# WHAT IS REQUIRED
Only the number is wanted: how many lines of the data contain "objects"?

# EXCERPTED RECORDS
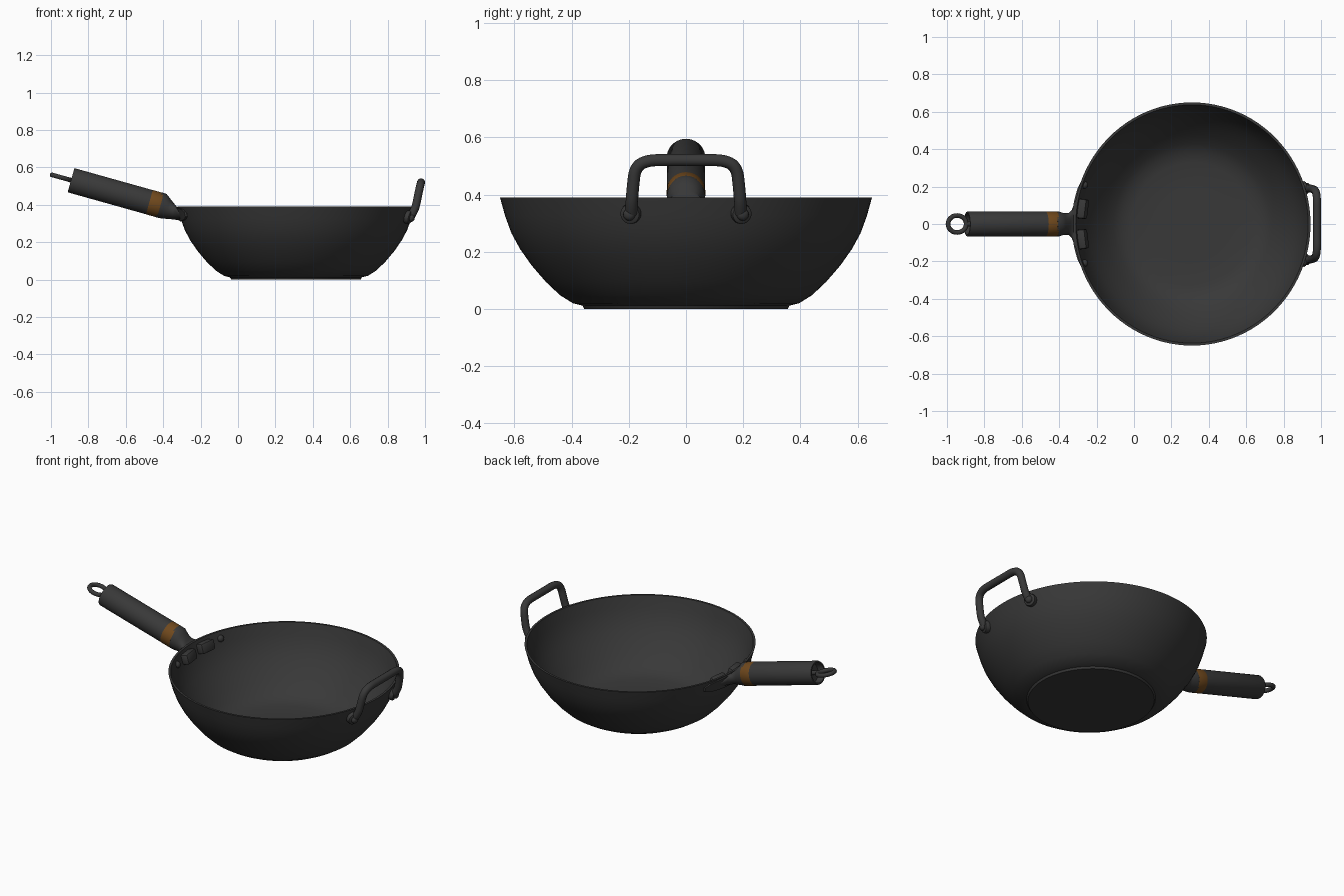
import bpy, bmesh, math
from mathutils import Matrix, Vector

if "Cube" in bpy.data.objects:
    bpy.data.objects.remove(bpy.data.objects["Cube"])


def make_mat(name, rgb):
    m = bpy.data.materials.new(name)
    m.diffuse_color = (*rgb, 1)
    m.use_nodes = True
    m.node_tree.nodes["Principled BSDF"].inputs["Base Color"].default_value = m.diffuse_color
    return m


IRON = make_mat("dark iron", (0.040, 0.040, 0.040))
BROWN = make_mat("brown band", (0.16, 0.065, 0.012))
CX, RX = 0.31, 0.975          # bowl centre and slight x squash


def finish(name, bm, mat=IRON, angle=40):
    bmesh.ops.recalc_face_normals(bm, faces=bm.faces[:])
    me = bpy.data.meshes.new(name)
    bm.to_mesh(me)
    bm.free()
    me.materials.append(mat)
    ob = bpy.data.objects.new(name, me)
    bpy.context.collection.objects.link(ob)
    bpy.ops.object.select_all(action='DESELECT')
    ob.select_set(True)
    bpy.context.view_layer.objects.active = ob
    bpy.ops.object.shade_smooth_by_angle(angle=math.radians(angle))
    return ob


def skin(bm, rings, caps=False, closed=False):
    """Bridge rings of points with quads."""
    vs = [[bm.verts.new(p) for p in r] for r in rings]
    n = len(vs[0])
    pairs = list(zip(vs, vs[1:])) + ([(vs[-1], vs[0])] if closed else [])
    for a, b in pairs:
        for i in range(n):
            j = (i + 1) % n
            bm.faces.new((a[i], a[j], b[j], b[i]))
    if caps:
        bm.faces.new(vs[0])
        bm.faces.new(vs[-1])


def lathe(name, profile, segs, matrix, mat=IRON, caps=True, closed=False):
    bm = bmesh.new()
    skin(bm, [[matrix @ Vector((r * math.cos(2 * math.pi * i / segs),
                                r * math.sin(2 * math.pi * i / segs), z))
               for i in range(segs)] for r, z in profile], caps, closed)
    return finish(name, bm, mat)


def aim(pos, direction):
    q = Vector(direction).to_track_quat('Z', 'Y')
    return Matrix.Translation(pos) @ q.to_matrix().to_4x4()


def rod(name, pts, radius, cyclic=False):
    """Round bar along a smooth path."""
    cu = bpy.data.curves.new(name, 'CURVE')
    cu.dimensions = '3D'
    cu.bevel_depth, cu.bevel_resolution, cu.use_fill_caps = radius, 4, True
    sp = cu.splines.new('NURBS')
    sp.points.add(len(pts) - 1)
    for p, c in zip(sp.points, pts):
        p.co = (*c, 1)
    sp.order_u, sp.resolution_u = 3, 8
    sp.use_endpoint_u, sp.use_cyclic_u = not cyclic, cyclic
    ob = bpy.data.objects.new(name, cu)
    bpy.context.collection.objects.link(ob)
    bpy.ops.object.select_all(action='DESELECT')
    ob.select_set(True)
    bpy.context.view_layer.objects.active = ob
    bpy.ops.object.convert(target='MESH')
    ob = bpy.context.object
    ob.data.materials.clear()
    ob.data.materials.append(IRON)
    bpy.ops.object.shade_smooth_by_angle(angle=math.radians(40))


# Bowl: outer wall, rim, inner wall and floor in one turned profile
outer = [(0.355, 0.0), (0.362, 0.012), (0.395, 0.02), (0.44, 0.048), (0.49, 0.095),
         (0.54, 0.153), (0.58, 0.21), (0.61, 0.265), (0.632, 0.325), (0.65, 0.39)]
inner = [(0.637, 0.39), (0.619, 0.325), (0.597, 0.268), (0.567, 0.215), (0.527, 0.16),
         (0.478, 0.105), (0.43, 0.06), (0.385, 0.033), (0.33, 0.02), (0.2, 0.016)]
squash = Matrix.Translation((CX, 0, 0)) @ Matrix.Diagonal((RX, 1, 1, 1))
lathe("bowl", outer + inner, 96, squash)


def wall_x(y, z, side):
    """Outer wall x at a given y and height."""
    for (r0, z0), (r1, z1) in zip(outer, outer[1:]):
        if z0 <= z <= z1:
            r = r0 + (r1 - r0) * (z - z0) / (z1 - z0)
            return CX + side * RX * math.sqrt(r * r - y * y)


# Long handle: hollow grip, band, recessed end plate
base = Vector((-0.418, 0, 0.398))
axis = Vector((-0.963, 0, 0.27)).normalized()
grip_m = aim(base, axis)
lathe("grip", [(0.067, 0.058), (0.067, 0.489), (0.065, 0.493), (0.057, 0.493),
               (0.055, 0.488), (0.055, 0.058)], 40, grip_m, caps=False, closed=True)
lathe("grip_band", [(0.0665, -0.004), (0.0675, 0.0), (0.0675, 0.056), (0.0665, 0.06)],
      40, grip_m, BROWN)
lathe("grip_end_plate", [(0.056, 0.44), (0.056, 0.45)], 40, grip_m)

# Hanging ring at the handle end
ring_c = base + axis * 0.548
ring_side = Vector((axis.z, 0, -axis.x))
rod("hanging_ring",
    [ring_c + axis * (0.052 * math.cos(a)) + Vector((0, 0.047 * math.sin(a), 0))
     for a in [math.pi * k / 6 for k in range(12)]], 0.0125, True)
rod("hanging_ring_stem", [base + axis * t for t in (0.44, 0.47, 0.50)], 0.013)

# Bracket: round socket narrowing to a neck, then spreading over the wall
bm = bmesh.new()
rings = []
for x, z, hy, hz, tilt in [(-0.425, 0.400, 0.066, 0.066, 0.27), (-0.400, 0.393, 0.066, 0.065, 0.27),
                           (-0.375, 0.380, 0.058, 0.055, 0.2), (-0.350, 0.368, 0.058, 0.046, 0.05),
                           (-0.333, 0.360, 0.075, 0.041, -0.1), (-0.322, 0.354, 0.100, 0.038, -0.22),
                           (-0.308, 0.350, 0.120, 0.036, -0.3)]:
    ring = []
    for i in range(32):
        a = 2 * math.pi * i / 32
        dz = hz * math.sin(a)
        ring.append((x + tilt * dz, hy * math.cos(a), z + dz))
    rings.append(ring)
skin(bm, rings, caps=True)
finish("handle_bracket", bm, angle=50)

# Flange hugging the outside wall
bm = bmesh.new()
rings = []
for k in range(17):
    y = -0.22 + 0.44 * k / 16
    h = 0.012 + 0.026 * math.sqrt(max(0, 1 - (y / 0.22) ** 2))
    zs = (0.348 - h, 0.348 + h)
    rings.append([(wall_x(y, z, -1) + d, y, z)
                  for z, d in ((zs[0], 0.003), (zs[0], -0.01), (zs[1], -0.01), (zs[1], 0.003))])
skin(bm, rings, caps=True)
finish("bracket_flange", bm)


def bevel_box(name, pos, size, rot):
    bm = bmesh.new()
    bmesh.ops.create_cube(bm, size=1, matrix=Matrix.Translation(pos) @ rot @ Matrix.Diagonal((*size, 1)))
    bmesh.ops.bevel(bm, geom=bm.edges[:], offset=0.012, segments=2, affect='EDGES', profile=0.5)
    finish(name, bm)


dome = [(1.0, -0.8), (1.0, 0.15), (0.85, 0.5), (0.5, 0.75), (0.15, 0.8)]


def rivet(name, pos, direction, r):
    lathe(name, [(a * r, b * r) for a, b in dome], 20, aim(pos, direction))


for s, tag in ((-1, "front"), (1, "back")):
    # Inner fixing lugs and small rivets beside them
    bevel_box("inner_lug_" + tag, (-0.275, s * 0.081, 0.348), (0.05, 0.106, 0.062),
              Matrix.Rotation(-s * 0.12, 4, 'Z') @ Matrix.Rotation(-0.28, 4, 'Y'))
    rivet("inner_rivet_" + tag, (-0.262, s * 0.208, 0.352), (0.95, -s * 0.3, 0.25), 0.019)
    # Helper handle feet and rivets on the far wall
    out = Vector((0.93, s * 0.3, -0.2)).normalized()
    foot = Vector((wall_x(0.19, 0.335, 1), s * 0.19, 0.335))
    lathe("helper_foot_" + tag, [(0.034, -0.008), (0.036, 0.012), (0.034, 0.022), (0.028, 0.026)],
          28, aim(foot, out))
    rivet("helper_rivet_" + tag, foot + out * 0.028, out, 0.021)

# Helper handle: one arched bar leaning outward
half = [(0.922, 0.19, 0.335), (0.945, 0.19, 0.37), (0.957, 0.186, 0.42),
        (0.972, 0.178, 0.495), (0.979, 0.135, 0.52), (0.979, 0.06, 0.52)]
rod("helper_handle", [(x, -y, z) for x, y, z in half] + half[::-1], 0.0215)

# ANSWER TO THIS TASK
8